WORK REQUIRED:
Within the records, determine how many lines contain the word "name". Your reply must consist of that number only.

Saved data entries
——

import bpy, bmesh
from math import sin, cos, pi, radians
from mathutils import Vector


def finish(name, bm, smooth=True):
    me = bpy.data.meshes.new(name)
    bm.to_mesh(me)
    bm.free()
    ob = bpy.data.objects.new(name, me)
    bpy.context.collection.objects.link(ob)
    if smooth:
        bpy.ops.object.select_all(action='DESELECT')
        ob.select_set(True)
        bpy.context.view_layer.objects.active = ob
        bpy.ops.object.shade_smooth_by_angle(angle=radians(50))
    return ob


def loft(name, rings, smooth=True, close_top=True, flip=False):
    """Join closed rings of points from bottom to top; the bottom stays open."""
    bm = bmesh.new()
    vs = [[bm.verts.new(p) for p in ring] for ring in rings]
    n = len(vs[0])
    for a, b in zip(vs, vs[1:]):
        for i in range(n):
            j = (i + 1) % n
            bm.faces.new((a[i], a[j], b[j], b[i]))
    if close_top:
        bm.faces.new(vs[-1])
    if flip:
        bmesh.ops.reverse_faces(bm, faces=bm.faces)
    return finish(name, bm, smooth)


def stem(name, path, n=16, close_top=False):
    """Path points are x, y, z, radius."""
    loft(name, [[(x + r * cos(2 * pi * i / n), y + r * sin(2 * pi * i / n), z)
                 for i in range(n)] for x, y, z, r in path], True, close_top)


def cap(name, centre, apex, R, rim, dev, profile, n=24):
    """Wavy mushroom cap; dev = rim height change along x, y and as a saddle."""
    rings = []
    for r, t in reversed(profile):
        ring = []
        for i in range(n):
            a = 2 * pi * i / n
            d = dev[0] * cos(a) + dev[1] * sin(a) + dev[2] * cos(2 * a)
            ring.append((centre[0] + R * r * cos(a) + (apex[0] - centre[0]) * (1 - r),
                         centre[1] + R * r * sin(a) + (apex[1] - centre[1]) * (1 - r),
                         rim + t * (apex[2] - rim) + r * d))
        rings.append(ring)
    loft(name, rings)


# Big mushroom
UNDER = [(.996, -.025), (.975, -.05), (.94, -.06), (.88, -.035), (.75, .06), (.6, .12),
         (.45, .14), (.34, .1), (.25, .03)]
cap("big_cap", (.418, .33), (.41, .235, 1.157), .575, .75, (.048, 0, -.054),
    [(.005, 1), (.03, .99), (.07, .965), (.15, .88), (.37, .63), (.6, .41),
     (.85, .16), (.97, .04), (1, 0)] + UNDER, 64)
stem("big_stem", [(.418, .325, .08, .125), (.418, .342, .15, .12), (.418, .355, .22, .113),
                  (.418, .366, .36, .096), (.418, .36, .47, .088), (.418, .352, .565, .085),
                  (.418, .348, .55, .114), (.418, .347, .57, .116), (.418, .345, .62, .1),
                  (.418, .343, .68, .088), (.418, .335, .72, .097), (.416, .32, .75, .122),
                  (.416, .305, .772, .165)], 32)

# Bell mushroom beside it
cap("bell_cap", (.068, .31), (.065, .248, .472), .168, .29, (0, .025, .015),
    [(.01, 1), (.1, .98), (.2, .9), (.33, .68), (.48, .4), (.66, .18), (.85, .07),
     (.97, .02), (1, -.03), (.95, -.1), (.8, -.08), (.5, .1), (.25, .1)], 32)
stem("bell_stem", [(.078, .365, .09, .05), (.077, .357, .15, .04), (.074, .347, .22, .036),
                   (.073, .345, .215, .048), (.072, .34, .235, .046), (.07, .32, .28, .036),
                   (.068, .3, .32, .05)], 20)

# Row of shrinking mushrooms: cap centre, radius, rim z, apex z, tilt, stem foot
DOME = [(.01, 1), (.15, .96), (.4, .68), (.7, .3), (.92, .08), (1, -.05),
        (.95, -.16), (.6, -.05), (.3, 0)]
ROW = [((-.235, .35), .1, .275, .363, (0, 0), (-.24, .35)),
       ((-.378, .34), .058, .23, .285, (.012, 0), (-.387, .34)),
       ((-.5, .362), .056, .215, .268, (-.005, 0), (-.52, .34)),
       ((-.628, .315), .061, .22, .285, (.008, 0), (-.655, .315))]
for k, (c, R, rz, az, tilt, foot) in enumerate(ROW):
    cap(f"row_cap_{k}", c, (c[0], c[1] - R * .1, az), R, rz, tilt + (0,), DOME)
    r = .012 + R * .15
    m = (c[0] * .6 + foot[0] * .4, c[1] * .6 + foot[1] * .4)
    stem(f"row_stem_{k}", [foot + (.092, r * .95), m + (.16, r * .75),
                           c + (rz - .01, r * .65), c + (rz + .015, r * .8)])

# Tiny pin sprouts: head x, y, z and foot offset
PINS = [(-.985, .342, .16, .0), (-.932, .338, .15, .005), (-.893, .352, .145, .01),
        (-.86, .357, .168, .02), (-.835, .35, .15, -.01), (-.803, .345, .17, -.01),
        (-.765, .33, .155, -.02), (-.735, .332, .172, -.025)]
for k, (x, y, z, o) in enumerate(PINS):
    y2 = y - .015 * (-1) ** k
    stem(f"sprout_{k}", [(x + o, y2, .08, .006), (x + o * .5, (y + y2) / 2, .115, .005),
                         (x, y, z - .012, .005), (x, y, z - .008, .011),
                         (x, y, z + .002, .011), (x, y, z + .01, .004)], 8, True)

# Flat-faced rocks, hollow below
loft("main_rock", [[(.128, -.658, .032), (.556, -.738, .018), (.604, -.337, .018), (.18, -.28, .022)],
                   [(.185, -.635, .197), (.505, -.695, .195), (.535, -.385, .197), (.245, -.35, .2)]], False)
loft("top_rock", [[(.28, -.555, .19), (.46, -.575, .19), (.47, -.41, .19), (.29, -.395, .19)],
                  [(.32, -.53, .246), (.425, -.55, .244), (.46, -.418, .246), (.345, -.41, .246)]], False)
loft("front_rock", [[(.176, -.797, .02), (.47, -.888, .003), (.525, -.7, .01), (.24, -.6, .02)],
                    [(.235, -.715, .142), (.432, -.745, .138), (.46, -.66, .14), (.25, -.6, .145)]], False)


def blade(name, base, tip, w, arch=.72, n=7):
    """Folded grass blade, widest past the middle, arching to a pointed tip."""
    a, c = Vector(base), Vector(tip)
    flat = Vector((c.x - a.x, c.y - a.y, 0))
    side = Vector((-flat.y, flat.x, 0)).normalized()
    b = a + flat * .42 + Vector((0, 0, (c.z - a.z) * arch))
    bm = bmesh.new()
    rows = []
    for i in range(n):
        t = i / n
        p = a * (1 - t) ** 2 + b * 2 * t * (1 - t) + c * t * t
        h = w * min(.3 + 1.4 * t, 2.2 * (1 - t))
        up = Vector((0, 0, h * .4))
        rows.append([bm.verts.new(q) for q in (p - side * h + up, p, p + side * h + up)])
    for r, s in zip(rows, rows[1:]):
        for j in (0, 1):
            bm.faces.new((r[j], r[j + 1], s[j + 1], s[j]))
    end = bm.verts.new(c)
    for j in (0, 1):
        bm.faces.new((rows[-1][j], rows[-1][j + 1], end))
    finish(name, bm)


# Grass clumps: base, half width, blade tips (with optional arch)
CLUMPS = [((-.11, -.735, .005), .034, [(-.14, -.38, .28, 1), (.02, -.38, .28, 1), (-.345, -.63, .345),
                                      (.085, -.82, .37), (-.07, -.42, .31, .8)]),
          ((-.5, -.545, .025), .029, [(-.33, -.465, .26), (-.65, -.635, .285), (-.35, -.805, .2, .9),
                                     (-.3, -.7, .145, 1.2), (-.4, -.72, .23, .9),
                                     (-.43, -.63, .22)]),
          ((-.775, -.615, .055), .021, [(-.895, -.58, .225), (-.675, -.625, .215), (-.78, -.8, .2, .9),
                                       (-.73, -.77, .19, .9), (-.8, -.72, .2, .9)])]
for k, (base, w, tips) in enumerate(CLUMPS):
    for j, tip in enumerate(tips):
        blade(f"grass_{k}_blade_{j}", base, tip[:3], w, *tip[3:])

——

EXPECTED OUTPUT:
11